The world is changing at such a rapid rate that any answers we may come up with today will probably be obsolete in ten years time. We only need to look back ten years to when the iPhone was just born to realise this. As such we must empower and listen to the rising stars and innovators of the next generation and see what they are doing because they are the ones who will be most in touch with and most able to respond to these changes. Implicit in this is that the majority of large companies need to wake up and realise that the way they are doing things is still rooted in 20th century models when we are, already, nearly in the third decade of the 21st century. The financial crisis of 2007/8 revealed many flaws in the economic systems and business models which show that hierarchical inflexible structures with increasing power towards the top are inherently unstable. The skills needed now, not just into the future, must build on empowering leadership capability in each person to work in networks of inter-dependent teams, to use their best judgement at all times. The soft skills at the cutting edge of good business include collaboration, creativity, adaptability, social and emotional intelligence – self-awareness, self-confidence and self-determination. If you’re not changing you’re falling behind. Know what you’re good at, what you love doing, be trustworthy, and take responsibility for the quality of your own life.
PS good governance is invisible.
About Dr Barbara Mariposa

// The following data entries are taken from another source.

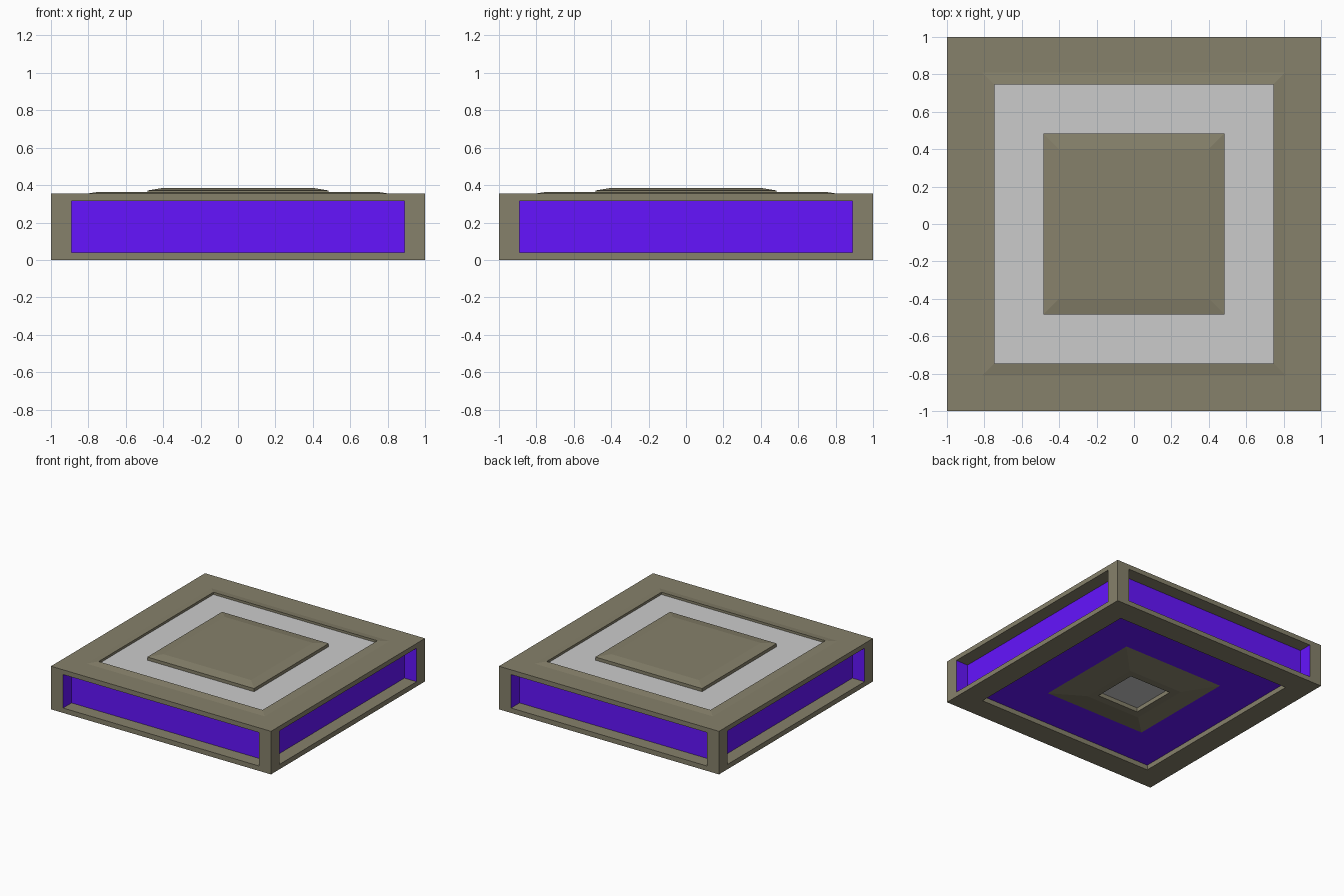
import bpy, bmesh

if "Cube" in bpy.data.objects:
    bpy.data.objects.remove(bpy.data.objects["Cube"])


def material(name, rgb):
    m = bpy.data.materials.new(name)
    m.diffuse_color = (*rgb, 1)
    m.use_nodes = True
    m.node_tree.nodes["Principled BSDF"].inputs["Base Color"].default_value = m.diffuse_color
    return m


olive = material("olive", (0.24, 0.22, 0.147))
purple = material("purple", (0.13, 0.007, 1.0))


def finish(bm, name, *mats):
    bmesh.ops.recalc_face_normals(bm, faces=bm.faces)
    me = bpy.data.meshes.new(name)
    bm.to_mesh(me)
    bm.free()
    ob = bpy.data.objects.new(name, me)
    bpy.context.collection.objects.link(ob)
    for m in mats:
        me.materials.append(m)
    return ob


def square_loft(name, profile, mat=None, ring=False):
    """Loft (half width, z) squares; ring closes the profile, otherwise the ends are capped."""
    bm = bmesh.new()
    loops = [[bm.verts.new((sx * h, sy * h, z))
              for sx, sy in ((-1, -1), (1, -1), (1, 1), (-1, 1))]
             for h, z in profile]
    pairs = list(zip(loops, loops[1:]))
    if ring:
        pairs.append((loops[-1], loops[0]))
    else:
        bm.faces.new(loops[0])
        bm.faces.new(loops[-1])
    for a, b in pairs:
        for i in range(4):
            j = (i + 1) % 4
            bm.faces.new((a[i], a[j], b[j], b[i]))
    return finish(bm, name, *([mat] if mat else []))


# Purple core, visible through the side windows and from below
W, Z0, Z1 = 0.89, 0.04, 0.315
square_loft("core", [(W, Z0), (W, Z1)], purple)

# Frames above and below the core
square_loft("base_frame", [(1, 0), (0.81, 0), (0.81, Z0), (1, Z0)], olive, ring=True)
square_loft("top_frame", [(1, Z1), (1, 0.354), (0.81, 0.354), (0.745, 0.364), (0.745, Z1)],
            olive, ring=True)

# Corner posts with purple inner sides
for name, sx, sy in (("front_left", -1, -1), ("front_right", 1, -1),
                     ("back_left", -1, 1), ("back_right", 1, 1)):
    bm = bmesh.new()
    bmesh.ops.create_cube(bm, size=1)
    c = (1 + W) / 2
    for v in bm.verts:
        v.co.x = sx * c + v.co.x * (1 - W)
        v.co.y = sy * c + v.co.y * (1 - W)
        v.co.z = (Z0 + Z1) / 2 + v.co.z * (Z1 - Z0)
    for f in bm.faces:
        m = f.calc_center_median()
        if min(abs(m.x), abs(m.y)) < W + 0.01:
            f.material_index = 1
    finish(bm, name + "_post", olive, purple)

# Grey inlay and raised centre pad on top
square_loft("top_inlay", [(0.745, Z1), (0.745, 0.345)])
square_loft("top_pad", [(0.485, 0.345), (0.485, 0.371), (0.40, 0.385)], olive)

# Bevelled boss with a grey recessed window underneath
square_loft("bottom_boss", [(0.46, Z0), (0.25, 0), (0.19, 0), (0.19, Z0)], olive, ring=True)
square_loft("bottom_window", [(0.19, 0.034), (0.19, Z0)])
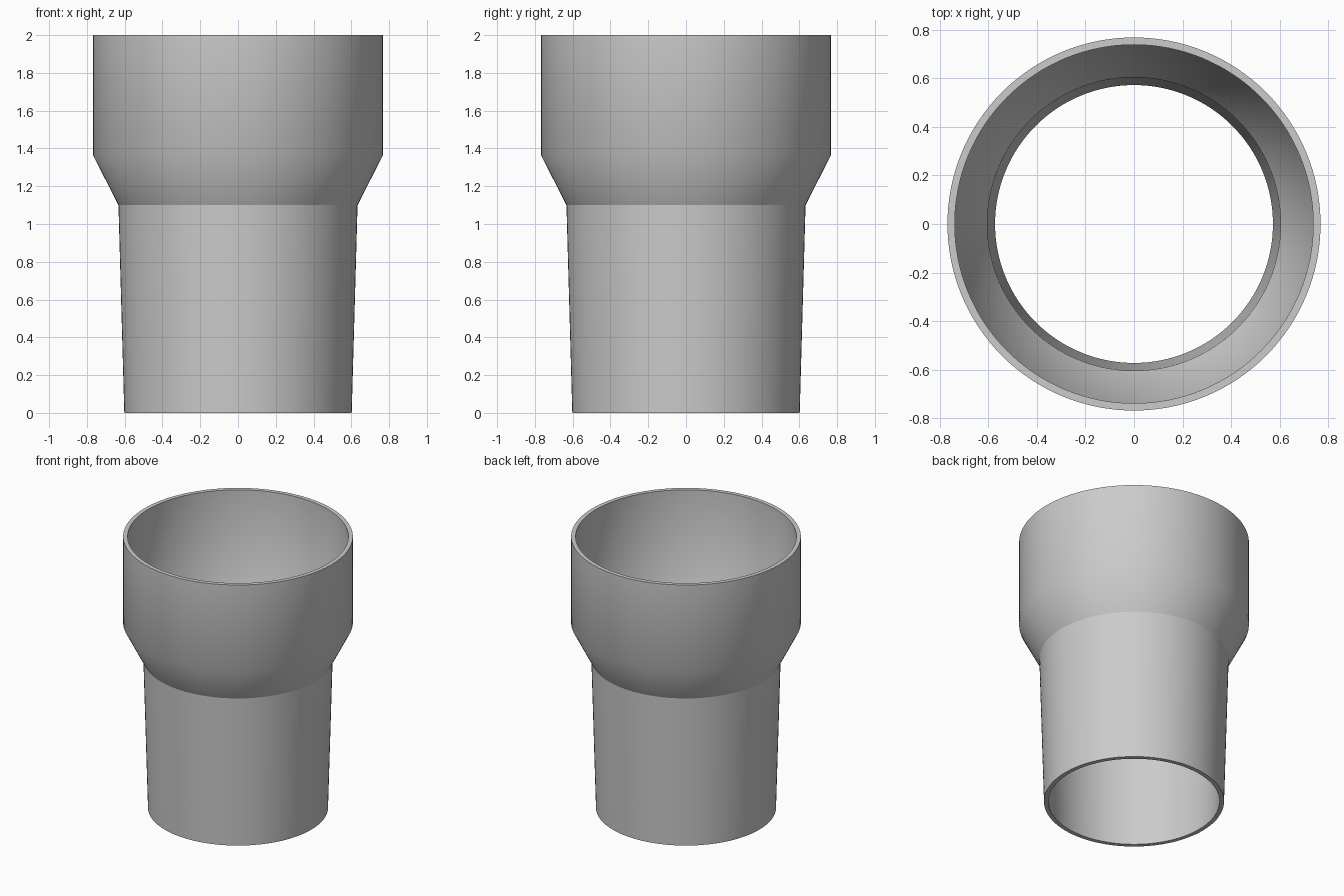
import bpy
import bmesh
from math import cos, sin, tau

cube = bpy.data.objects.get("Cube")
if cube:
    bpy.data.objects.remove(cube, do_unlink=True)

SIDES = 128

# Single grey material
grey = bpy.data.materials.new("plain_grey")
grey.use_nodes = True
colour = (0.6, 0.6, 0.6, 1.0)
grey.diffuse_color = colour
grey.node_tree.nodes["Principled BSDF"].inputs["Base Color"].default_value = colour

# Wall cross-section as a closed loop: radius, height, crisp edge
profile = [
    (0.602, 0.0, True),      # outer foot
    (0.633, 1.10, True),     # outer step
    (0.768, 1.365, False),   # outer shoulder
    (0.768, 2.0, True),      # outer rim
    (0.738, 2.0, True),      # inner rim
    (0.738, 1.37, False),    # inner shoulder
    (0.604, 1.105, True),    # inner step
    (0.572, 0.0, True),      # inner foot
]

# Revolve the cross-section into a hollow stepped sleeve
bm = bmesh.new()
rings = []
for radius, height, crisp in profile:
    rings.append([bm.verts.new((radius * cos(tau * i / SIDES),
                                radius * sin(tau * i / SIDES), height))
                  for i in range(SIDES)])

for k, ring in enumerate(rings):
    above = rings[(k + 1) % len(rings)]
    for i in range(SIDES):
        j = (i + 1) % SIDES
        face = bm.faces.new((ring[i], ring[j], above[j], above[i]))
        face.smooth = True

# Keep the rims and steps crisp, and the shoulders rounded
for (radius, height, crisp), ring in zip(profile, rings):
    for i in range(SIDES):
        edge = bm.edges.get((ring[i], ring[(i + 1) % SIDES]))
        edge.smooth = not crisp

bmesh.ops.recalc_face_normals(bm, faces=bm.faces)
mesh = bpy.data.meshes.new("stepped_sleeve")
bm.to_mesh(mesh)
bm.free()
mesh.materials.append(grey)
sleeve = bpy.data.objects.new("stepped_sleeve", mesh)
bpy.context.scene.collection.objects.link(sleeve)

Dr Barbara Mariposa is a medical doctor with a background in psychiatry and a thought leader in the field of workplace wellbeing. Barbara has authored 3 books and now works with organisations, focusing on mental wellbeing in the workplace.